## Instructions for the task
Begin at the line below that has "[x, z] pairs" and stop after the line that has "the next arm". Please restate only those lines, word for word.

## Data excerpts
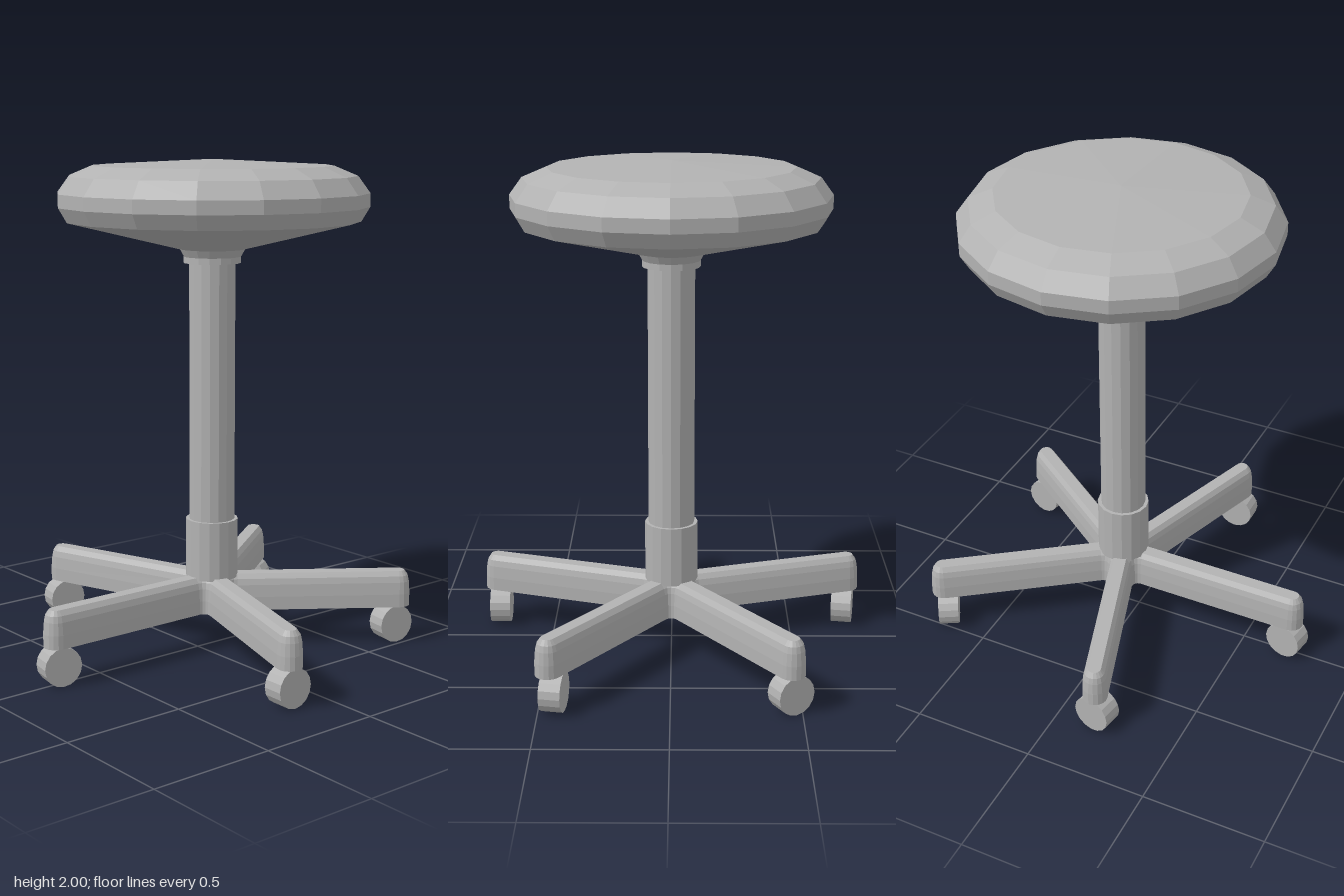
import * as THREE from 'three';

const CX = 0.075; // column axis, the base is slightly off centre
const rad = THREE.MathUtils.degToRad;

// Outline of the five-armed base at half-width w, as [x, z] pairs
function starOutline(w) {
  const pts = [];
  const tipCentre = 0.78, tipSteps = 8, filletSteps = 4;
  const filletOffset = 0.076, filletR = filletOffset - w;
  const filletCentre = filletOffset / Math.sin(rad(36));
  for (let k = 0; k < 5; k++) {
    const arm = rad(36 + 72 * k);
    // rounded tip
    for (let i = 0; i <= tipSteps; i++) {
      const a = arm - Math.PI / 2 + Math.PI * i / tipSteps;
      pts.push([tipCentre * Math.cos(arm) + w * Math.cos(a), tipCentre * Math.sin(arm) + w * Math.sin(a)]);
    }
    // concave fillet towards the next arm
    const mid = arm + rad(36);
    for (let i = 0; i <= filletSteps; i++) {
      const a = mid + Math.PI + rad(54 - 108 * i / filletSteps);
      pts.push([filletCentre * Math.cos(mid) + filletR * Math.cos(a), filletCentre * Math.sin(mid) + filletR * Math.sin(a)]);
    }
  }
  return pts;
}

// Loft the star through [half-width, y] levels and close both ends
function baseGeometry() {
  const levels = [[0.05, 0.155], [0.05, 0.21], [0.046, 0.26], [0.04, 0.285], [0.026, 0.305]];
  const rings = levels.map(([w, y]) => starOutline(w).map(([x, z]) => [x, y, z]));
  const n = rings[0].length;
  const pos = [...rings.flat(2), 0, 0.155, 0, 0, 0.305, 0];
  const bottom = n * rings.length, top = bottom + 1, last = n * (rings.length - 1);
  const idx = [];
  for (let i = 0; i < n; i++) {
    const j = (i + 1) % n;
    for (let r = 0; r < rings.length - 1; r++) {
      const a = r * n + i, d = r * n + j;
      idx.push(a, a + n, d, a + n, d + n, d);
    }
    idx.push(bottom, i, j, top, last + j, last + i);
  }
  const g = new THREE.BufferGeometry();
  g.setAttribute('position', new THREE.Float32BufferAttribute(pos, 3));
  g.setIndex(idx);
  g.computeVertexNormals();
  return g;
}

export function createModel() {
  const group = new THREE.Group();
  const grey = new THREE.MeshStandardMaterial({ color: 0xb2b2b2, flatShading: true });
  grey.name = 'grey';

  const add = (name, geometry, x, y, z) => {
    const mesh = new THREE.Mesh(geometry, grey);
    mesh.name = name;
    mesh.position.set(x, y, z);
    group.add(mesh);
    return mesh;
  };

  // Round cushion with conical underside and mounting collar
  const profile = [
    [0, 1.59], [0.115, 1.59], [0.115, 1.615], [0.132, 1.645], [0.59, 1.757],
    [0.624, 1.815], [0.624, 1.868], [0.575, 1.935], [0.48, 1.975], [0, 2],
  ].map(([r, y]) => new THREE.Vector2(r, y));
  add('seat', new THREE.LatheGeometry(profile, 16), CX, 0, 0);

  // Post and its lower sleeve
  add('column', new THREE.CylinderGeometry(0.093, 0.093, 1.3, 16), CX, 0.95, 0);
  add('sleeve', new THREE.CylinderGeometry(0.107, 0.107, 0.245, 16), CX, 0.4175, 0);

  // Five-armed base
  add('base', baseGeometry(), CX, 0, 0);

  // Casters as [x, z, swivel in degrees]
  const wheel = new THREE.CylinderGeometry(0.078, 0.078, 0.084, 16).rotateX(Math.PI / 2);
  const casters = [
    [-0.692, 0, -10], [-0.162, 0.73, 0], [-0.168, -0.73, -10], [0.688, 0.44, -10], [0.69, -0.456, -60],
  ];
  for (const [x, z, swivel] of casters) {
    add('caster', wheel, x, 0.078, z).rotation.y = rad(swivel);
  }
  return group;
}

## Task answer
// Outline of the five-armed base at half-width w, as [x, z] pairs
function starOutline(w) {
  const pts = [];
  const tipCentre = 0.78, tipSteps = 8, filletSteps = 4;
  const filletOffset = 0.076, filletR = filletOffset - w;
  const filletCentre = filletOffset / Math.sin(rad(36));
  for (let k = 0; k < 5; k++) {
    const arm = rad(36 + 72 * k);
    // rounded tip
    for (let i = 0; i <= tipSteps; i++) {
      const a = arm - Math.PI / 2 + Math.PI * i / tipSteps;
      pts.push([tipCentre * Math.cos(arm) + w * Math.cos(a), tipCentre * Math.sin(arm) + w * Math.sin(a)]);
    }
    // concave fillet towards the next arm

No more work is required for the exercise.